Task instructions: Could you copy each line of the listing below that has the word "return"?

Available data:
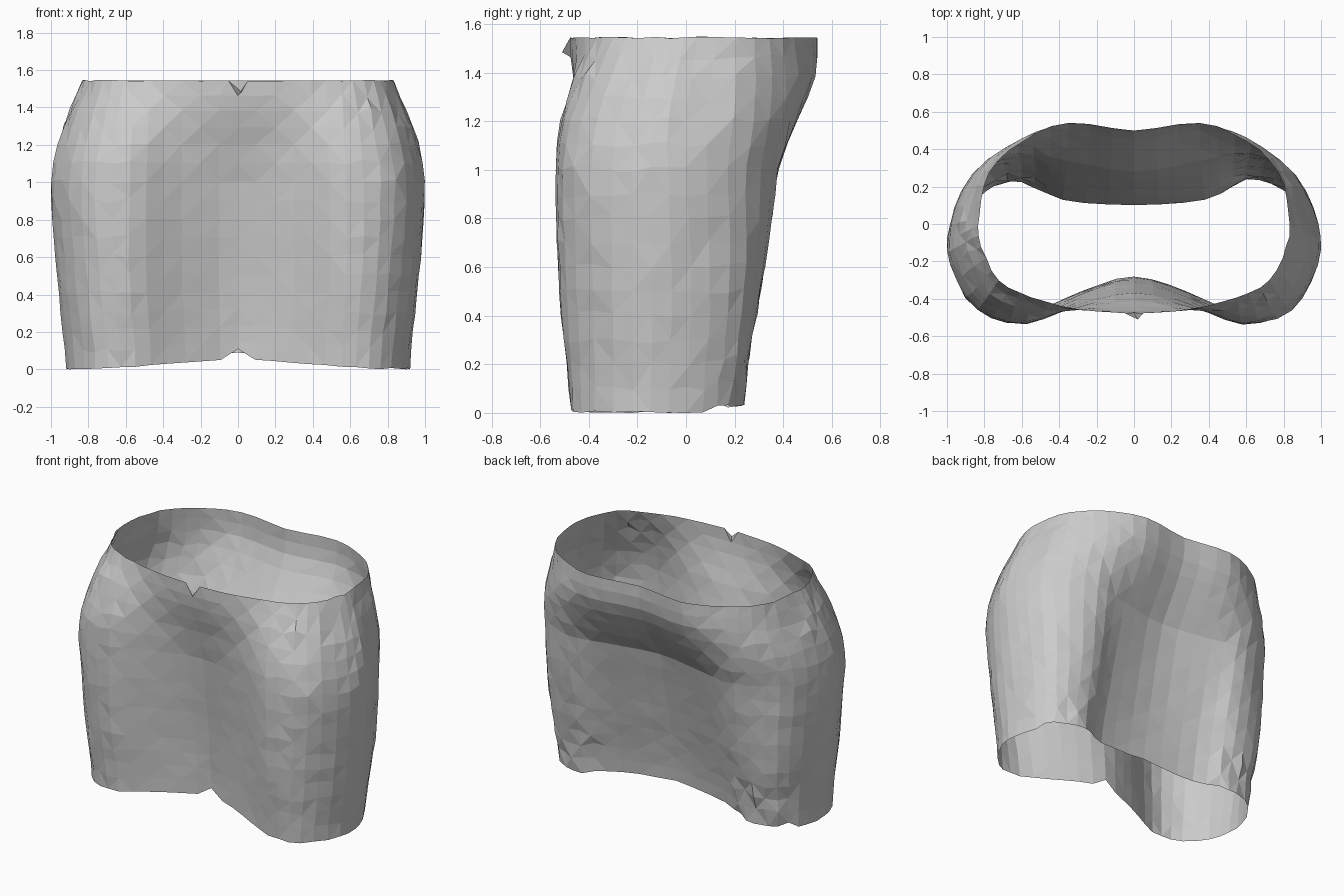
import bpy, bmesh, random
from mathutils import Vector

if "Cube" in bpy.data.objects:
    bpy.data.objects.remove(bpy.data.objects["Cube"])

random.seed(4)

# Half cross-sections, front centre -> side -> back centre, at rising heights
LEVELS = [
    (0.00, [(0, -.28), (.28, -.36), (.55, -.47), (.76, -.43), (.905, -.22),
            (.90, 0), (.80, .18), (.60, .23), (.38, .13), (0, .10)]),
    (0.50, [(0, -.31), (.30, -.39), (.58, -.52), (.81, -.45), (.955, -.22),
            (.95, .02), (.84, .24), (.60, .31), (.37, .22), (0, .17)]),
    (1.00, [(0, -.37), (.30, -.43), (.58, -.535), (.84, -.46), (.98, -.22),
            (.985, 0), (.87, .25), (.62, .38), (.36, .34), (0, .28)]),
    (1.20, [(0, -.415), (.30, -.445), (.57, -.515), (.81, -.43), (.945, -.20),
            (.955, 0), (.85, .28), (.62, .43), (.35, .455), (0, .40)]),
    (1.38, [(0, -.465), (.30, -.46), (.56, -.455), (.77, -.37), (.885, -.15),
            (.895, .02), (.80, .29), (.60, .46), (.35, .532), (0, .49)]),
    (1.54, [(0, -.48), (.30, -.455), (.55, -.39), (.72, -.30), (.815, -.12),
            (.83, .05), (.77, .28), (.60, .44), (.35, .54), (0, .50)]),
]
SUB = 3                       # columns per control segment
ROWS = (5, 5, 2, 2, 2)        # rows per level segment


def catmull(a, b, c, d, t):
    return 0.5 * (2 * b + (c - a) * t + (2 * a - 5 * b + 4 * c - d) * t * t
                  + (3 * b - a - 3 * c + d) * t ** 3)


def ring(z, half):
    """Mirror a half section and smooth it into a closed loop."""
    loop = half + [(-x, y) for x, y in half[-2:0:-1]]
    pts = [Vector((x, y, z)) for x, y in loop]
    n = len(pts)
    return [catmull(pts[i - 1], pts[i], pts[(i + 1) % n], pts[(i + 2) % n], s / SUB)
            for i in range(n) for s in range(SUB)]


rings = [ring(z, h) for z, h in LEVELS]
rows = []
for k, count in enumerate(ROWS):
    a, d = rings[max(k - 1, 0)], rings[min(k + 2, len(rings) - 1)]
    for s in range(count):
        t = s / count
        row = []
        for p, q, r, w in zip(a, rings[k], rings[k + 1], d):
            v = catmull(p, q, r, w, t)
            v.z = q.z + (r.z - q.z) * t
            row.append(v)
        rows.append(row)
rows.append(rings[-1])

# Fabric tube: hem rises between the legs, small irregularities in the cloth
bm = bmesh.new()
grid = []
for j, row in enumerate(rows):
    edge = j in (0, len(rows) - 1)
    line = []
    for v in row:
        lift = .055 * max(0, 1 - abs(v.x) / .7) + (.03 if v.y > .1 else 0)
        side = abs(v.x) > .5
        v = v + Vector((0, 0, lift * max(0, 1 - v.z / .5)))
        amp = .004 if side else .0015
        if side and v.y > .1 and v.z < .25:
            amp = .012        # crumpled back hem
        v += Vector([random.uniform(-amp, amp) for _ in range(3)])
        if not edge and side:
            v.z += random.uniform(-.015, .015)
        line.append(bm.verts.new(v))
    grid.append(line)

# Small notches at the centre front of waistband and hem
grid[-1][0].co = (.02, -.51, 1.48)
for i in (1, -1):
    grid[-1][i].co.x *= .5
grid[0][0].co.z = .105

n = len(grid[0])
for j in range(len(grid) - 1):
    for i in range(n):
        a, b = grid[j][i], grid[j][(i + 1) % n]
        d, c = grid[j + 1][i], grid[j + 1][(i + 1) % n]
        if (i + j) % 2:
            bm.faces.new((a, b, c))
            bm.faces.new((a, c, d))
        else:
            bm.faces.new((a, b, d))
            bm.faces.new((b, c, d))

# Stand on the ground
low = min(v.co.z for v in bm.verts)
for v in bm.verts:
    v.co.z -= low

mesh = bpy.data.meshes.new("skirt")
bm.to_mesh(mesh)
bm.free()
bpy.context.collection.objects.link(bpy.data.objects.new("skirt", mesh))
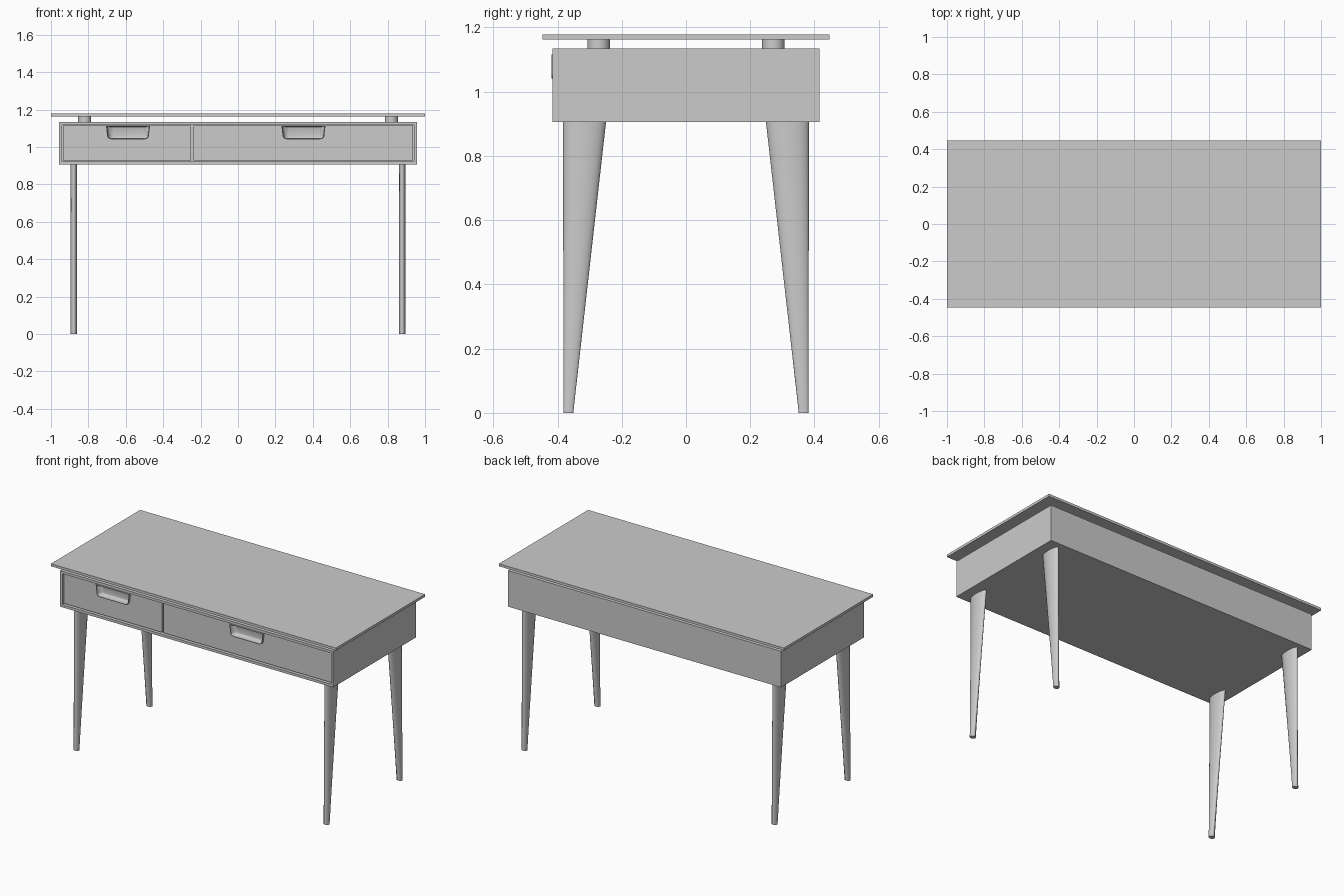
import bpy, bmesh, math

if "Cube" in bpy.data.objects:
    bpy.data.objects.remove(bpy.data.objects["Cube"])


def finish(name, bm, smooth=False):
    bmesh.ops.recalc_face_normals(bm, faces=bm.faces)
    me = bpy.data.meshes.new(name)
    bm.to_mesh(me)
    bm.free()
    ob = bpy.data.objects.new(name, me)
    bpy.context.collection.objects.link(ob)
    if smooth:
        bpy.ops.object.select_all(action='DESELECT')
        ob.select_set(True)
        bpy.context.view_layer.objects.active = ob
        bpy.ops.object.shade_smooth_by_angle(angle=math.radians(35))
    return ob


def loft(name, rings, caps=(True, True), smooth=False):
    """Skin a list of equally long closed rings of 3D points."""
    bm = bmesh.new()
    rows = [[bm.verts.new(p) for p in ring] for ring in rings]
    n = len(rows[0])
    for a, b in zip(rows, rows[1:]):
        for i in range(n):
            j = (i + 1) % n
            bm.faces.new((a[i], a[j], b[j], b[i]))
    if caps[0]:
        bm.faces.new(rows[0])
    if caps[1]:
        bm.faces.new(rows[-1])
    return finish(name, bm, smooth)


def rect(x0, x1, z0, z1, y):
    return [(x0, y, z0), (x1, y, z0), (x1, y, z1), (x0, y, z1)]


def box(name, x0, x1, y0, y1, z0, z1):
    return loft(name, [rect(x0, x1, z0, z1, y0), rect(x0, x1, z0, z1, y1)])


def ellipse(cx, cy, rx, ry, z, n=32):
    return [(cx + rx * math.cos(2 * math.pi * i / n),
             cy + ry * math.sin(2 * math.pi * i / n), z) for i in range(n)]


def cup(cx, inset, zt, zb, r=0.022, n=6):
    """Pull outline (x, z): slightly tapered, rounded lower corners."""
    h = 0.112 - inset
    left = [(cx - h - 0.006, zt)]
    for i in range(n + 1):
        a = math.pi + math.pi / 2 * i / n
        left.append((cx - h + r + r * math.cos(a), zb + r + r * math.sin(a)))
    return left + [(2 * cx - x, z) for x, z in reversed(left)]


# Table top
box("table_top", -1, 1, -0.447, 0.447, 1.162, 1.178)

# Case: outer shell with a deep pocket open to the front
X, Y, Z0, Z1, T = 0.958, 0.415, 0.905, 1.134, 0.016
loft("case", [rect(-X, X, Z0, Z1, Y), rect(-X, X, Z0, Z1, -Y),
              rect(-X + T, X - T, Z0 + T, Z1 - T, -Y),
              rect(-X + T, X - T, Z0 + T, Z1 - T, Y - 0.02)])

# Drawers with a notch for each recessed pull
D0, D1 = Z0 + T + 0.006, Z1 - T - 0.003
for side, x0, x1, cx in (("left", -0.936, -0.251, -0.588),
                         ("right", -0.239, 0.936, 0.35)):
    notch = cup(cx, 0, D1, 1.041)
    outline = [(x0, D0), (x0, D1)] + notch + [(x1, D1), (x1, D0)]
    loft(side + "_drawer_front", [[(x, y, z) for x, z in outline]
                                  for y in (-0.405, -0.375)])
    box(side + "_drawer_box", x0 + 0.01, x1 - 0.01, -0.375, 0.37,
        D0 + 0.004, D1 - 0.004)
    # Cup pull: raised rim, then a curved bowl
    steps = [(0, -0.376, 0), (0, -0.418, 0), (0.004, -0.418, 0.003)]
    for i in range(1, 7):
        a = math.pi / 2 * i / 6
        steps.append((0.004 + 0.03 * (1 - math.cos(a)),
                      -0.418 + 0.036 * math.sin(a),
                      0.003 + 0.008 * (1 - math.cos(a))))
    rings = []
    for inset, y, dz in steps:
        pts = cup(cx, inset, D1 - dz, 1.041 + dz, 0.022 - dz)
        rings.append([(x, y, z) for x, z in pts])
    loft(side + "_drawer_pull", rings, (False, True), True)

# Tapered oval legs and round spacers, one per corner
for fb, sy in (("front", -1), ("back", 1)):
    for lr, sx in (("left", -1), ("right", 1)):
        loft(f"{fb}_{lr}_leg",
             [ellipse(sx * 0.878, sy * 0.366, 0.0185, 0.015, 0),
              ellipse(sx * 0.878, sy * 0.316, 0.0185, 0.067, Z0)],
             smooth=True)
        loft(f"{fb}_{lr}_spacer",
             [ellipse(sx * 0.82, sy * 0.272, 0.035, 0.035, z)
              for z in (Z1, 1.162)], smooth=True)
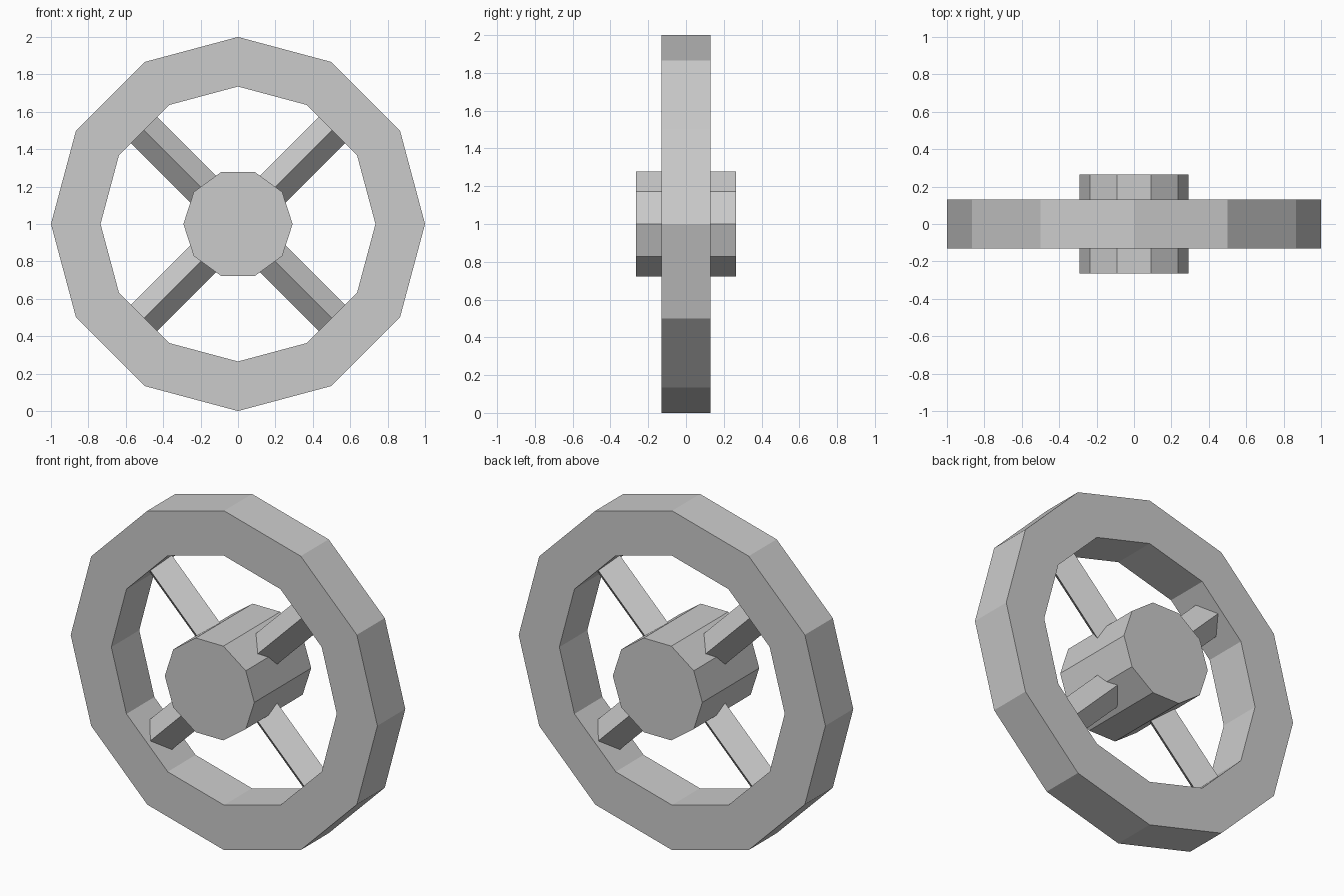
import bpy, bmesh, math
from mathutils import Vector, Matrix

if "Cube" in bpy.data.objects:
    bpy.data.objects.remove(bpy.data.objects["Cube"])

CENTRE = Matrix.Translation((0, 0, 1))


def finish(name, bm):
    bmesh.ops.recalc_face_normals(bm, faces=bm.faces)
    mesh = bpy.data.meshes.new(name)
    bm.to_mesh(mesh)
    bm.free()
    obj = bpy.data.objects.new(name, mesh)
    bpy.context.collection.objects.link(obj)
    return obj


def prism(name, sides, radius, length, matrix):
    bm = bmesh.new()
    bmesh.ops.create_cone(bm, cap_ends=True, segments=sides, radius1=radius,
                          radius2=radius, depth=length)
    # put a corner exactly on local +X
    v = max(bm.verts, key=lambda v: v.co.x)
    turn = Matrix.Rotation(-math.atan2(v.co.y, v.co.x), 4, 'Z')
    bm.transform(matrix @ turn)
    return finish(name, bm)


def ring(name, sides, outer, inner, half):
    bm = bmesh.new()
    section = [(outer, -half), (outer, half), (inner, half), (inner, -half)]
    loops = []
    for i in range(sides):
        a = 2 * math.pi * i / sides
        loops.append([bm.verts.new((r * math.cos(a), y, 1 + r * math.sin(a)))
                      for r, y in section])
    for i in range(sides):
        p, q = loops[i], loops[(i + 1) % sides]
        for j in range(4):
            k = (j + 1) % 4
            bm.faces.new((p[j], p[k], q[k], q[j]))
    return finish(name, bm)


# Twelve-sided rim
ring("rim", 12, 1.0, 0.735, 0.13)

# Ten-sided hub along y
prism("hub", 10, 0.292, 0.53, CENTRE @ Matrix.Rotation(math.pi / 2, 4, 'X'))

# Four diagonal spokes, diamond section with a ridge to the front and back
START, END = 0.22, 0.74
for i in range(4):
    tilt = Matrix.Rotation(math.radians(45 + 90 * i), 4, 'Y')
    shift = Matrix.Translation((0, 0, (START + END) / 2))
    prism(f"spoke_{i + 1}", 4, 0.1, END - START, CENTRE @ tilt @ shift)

Expected answer:
    return 0.5 * (2 * b + (c - a) * t + (2 * a - 5 * b + 4 * c - d) * t * t
    return [catmull(pts[i - 1], pts[i], pts[(i + 1) % n], pts[(i + 2) % n], s / SUB)
    return ob
    return finish(name, bm, smooth)
    return [(x0, y, z0), (x1, y, z0), (x1, y, z1), (x0, y, z1)]
    return loft(name, [rect(x0, x1, z0, z1, y0), rect(x0, x1, z0, z1, y1)])
    return [(cx + rx * math.cos(2 * math.pi * i / n),
    return left + [(2 * cx - x, z) for x, z in reversed(left)]
    return obj
    return finish(name, bm)
    return finish(name, bm)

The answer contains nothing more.